======== Data for this task ========

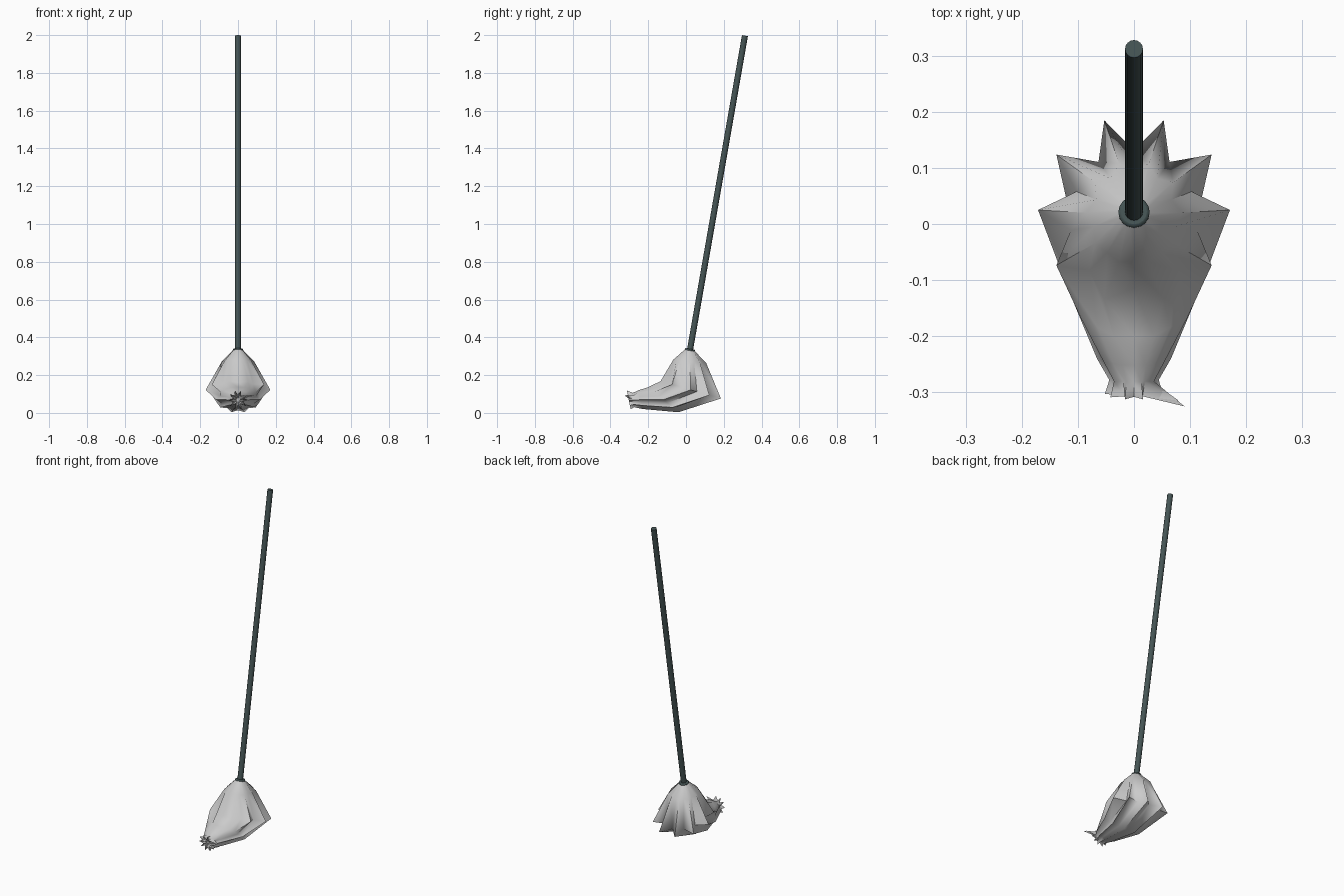
import bpy, bmesh, math
from mathutils import Vector

if "Cube" in bpy.data.objects:
    bpy.data.objects.remove(bpy.data.objects["Cube"])

teal = bpy.data.materials.new("dark_teal")
teal.diffuse_color = (0.06, 0.09, 0.09, 1)
teal.use_nodes = True
teal.node_tree.nodes["Principled BSDF"].inputs["Base Color"].default_value = teal.diffuse_color


def smooth(ob, angle):
    bpy.ops.object.select_all(action='DESELECT')
    ob.select_set(True)
    bpy.context.view_layer.objects.active = ob
    bpy.ops.object.shade_smooth_by_angle(angle=math.radians(angle))


def rod(name, a, b, r, sides=16):
    a, b = Vector(a), Vector(b)
    d = b - a
    bpy.ops.mesh.primitive_cylinder_add(vertices=sides, radius=r, depth=d.length, location=(a + b) / 2,
                                        rotation=d.to_track_quat('Z', 'Y').to_euler())
    ob = bpy.context.object
    ob.name = name
    ob.data.materials.append(teal)
    smooth(ob, 40)
    return ob


# Handle leaning back, with a collar at the mop head
low, top = Vector((0, 0.018, 0.315)), Vector((0, 0.312, 1.997))
axis = (top - low).normalized()
rod("handle", low, top, 0.016)
collar = rod("collar", low + axis * 0.006, low + axis * 0.024, 0.028)
bev = collar.modifiers.new("round", 'BEVEL')
bev.width = 0.005
bev.segments = 2

# Mop head rings from collar to front bunch:
# (centre y, z), (back direction y, z), half width, valley ratio, layer inset
RINGS = [((0.020, 0.333), (0.026, -0.004), 0.026, 0.95, 0.003),
         ((0.020, 0.272), (0.092, -0.010), 0.086, 0.82, 0.006),
         ((0.025, 0.122), (0.168, -0.048), 0.171, 0.63, 0.020),
         ((-0.120, 0.070), (0.084, -0.070), 0.116, 0.80, 0.015),
         ((-0.240, 0.070), (0.012, -0.052), 0.066, 0.80, 0.010),
         ((-0.278, 0.068), (0.004, -0.040), 0.044, 0.75, 0.006),
         ((-0.303, 0.069), (0.010, -0.052), 0.052, 0.50, 0.006)]
FOLDS = 10


def mop_layer(name, inner):
    bm = bmesh.new()
    loops = []
    for i, ((cy, cz), (vy, vz), rx, valley, inset) in enumerate(RINGS):
        k = 1 - inset / rx if inner else 1
        ring = []
        for j in range(FOLDS * 2):
            a = j * math.pi / FOLDS
            s = math.sin(a)
            f = k
            if j % 2:
                f *= min(0.95, valley + (0.2 * max(0, -s) if i < 5 else 0))
            ring.append(bm.verts.new((rx * f * math.cos(a), cy + vy * f * s, cz + vz * f * s)))
        loops.append(ring)
    # one stray strand at the front
    loops[-1][18].co = (0.08, -0.315, 0.095) if inner else (0.09, -0.325, 0.092)
    if inner:  # gathered end of the bunch
        loops.append([bm.verts.new(v.co.lerp(Vector((0, -0.285, 0.068)), 0.65)) for v in loops[-1]])
        bm.faces.new(loops[-1])
    n = FOLDS * 2
    for p, q in zip(loops, loops[1:]):
        for j in range(n):
            bm.faces.new((p[j], q[j], q[(j + 1) % n], p[(j + 1) % n]))
    if not inner:  # surrounding layer faces inward
        bmesh.ops.reverse_faces(bm, faces=bm.faces[:])
    me = bpy.data.meshes.new(name)
    bm.to_mesh(me)
    bm.free()
    ob = bpy.data.objects.new(name, me)
    bpy.context.collection.objects.link(ob)
    smooth(ob, 75)


mop_layer("mop_strands", True)
mop_layer("mop_outer_layer", False)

========

Task statement: Go line by line through the data above and report each one that holds the string "sides".

Response for this exercise:
def rod(name, a, b, r, sides=16):
    bpy.ops.mesh.primitive_cylinder_add(vertices=sides, radius=r, depth=d.length, location=(a + b) / 2,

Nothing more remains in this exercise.